Addressing inequality in the world will be at the centre of Brazil’s presidency of the G-20, said its President Luiz Inacio Lula da Silva, a day after ‘symbolically’ being handed the ceremonial gavel by Prime Minister Narendra Modi on September 10. Brazil will formally take over the Presidency in November, after PM Modi holds a virtual summit of G-20 leaders to follow up on decisions taken over the weekend in the New Delhi Declaration.
Speaking to journalists on September 11, Mr. Lula said that among the priorities for his government, apart from inequality, are the energy transition, especially the development of ethanol-based fuel that Brazil has championed, the reform of multilateral banks and the expansion of the UN Security Council. Like the Indian Presidency, Mr. Lula said Brazil would take G-20 meetings to “many Brazilian cities”, “democratise” the G-20 and make it popular amongst civil society.
“It is a lot of responsibility for Brazil to host the G-20 Summit next year. We will put the inequality issue as the core issue for the next G-20 process… inequalities of gender, race, education. We have to build an understanding that the world needs more balance in terms of the wealth distribution that is being produced,” said Mr. Lula, who belongs to the socialist left-wing ‘Workers Party’ and was re-elected President this year, after he stepped down in 2010.

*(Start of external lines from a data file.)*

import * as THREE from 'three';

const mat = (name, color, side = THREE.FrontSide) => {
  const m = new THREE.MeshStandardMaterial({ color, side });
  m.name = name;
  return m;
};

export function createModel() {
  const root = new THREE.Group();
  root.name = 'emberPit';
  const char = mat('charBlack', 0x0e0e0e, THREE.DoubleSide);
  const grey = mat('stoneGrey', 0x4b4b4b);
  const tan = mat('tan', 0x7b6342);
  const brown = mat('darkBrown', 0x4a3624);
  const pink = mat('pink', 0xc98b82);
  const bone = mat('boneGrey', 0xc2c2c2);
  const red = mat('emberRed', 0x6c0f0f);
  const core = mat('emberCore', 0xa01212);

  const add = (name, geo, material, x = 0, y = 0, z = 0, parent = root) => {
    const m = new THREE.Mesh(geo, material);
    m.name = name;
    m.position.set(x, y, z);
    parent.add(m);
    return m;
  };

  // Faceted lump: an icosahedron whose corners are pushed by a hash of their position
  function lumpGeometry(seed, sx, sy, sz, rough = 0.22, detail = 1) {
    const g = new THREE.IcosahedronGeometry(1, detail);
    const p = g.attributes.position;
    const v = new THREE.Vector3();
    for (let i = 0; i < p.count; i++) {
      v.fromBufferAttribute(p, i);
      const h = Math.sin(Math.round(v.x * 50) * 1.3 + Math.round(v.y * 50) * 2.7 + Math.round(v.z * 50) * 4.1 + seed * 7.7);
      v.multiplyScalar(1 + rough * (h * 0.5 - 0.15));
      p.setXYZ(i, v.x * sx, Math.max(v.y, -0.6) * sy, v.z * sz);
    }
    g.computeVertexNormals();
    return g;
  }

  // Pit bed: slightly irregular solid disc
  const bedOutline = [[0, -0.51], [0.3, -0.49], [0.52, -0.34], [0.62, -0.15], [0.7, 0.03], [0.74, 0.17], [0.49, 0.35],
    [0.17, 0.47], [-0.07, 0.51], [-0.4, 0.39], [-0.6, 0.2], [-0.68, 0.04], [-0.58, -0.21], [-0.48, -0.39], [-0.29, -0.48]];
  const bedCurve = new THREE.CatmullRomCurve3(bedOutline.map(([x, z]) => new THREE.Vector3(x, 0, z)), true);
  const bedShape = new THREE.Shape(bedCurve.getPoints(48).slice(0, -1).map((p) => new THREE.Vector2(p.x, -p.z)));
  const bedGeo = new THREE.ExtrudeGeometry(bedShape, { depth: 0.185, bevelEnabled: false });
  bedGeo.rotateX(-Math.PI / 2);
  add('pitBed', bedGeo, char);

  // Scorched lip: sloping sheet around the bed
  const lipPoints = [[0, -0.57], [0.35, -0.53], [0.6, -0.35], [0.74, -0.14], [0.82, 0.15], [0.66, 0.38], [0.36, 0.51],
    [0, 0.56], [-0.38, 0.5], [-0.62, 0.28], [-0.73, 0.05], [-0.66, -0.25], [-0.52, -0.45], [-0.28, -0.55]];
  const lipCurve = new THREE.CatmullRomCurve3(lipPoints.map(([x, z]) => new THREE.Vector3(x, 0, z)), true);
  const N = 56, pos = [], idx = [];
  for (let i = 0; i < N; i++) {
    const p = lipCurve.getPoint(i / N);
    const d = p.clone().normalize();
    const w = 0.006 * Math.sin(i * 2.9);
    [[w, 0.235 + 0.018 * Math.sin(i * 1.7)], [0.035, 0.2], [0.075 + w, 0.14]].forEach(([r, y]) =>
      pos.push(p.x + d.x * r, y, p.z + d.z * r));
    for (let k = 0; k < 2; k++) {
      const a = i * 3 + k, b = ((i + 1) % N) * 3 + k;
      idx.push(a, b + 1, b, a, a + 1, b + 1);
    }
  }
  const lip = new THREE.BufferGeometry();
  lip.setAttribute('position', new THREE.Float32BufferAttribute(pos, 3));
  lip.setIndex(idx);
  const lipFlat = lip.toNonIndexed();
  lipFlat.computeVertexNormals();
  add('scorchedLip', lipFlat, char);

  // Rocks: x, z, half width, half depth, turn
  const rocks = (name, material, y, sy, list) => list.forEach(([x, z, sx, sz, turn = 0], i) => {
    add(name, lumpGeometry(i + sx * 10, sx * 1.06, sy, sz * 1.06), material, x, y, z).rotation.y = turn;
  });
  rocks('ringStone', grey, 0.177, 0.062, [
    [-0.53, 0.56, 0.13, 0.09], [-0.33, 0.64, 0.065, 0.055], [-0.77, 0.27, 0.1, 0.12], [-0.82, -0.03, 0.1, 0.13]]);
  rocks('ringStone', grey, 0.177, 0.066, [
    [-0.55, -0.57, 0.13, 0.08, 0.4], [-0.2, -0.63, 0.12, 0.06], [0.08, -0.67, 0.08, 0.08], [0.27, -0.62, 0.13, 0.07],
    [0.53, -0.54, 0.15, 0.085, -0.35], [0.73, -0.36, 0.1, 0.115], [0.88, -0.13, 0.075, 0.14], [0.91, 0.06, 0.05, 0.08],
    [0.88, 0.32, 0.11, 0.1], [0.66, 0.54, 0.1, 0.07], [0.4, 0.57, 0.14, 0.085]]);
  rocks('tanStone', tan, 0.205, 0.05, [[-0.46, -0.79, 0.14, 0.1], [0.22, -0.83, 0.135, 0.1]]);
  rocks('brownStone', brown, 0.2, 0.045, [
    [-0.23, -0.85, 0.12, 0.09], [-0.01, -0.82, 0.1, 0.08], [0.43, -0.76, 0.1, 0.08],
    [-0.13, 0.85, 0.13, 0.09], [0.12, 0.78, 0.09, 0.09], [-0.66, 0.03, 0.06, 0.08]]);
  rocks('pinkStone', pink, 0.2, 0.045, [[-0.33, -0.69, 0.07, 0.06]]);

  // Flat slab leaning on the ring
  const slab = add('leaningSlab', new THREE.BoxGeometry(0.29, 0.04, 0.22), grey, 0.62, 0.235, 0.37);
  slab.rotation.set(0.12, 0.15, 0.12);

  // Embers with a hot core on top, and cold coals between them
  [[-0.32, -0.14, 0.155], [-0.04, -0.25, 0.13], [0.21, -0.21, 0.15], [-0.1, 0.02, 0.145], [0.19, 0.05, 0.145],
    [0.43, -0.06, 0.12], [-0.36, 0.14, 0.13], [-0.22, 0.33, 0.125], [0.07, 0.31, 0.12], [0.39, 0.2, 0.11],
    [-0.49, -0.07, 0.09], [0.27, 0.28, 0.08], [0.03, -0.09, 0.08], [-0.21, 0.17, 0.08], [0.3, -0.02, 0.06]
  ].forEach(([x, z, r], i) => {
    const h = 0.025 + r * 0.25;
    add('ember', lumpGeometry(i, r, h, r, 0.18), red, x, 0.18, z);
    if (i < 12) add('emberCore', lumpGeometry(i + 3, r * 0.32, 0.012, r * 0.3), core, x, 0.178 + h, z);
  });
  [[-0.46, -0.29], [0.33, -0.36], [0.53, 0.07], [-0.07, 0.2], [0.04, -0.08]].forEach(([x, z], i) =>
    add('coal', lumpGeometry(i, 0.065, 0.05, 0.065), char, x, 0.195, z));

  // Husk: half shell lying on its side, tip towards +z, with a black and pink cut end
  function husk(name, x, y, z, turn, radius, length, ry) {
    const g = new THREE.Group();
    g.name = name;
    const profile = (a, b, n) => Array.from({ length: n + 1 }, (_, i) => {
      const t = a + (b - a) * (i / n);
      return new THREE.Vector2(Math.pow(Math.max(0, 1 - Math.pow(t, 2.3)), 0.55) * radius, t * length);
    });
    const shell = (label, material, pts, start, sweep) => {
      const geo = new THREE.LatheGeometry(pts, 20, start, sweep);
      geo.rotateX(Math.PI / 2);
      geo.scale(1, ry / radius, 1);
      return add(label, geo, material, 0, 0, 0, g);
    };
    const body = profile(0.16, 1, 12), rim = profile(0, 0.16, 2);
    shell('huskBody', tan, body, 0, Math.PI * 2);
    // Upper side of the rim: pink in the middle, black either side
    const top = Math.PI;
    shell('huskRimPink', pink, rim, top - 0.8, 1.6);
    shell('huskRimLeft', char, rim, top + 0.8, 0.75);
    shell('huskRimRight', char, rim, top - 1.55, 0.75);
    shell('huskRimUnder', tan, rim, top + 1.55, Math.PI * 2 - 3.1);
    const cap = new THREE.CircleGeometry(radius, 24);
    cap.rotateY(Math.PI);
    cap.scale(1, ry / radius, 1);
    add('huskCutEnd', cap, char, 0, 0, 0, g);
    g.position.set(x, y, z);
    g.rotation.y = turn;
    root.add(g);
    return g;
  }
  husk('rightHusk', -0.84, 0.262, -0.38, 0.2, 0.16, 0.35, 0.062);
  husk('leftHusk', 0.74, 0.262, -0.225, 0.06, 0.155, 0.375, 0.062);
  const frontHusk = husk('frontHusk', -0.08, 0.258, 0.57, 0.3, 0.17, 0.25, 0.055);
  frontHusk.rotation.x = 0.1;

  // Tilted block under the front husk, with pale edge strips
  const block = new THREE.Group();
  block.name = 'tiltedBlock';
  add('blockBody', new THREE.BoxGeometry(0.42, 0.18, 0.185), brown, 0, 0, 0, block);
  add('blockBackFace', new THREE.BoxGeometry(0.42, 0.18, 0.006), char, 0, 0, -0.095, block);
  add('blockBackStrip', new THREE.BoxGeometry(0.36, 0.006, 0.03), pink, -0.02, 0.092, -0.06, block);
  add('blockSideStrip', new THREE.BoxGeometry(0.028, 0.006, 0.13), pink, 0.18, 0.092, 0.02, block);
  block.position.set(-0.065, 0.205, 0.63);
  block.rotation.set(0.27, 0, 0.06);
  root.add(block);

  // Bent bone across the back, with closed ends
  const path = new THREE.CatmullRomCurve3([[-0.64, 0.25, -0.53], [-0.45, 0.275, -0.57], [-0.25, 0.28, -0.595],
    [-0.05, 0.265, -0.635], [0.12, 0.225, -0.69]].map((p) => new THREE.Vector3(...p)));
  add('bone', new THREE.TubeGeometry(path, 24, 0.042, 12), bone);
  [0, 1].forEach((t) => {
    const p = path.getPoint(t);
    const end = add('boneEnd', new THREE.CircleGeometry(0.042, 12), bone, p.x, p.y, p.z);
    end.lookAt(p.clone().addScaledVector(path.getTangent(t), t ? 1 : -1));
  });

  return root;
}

When asked by The Hindu about how much Brazil had budgeted for the G-20 summit and how it compared to India, Mr. Lula said that it didn’t matter how much money was “spent”, but whether it was “invested” for the betterment of the country. He praised India’s initiative at the G-20 for the International Biofuel Alliance, which includes India, Brazil, the United States and other countries, as an investment for the future that he would take forward.
“Brazil has extraordinary potential in the production of clean energy. It has a lot to teach to the other countries and that’s why we want to share what we have capacity for so that they can produce it in their own respective countries,” Mr. Lula continued, speaking about Brazil’s pioneering of ethanol-based bio-fuel, which is mandatorily blended with gasoline for all automobile use in the country.
Mr. Lula added that he hopes that the Ukraine war, which nearly led to consensus being blocked at the Delhi Summit, would be over by the time Brazil hosts its G20 summit in November 2024, and that both Russian President Vladimir Putin and Chinese President Xi Jinping, who skipped coming to Delhi, would attend the next summit.
Walking back comments he made earlier about Mr. Putin being free to visit Brazil anytime, despite Brazil being a signatory to the Rome Statute that empowers the International Criminal Court, Mr. Lula said it was “up to the Brazilian judiciary” to decide whether to execute the ICC warrant against Mr. Putin for alleged war crimes in Ukraine. However, given that Russia, China and India are all not signatories to the Rome Statute, and the US rescinded its accession to the ICC, Brazil too must review its decision to accede as well, he added.
Mr. Lula said his presidency would also see a robust debate on permanent membership of the UN Security Council. In his previous term as President, Mr. Lula, former PM Manmohan Singh and leaders of Germany and Japan had formed the “G-4” to push for UNSC reforms.
“This is important for us, to change the geography of 1945 (post World War II) and put up a new map of 2024 which is the year when we are going to have the discussion, the G-20 in Brazil,” Mr. Lula told journalists before flying out of India.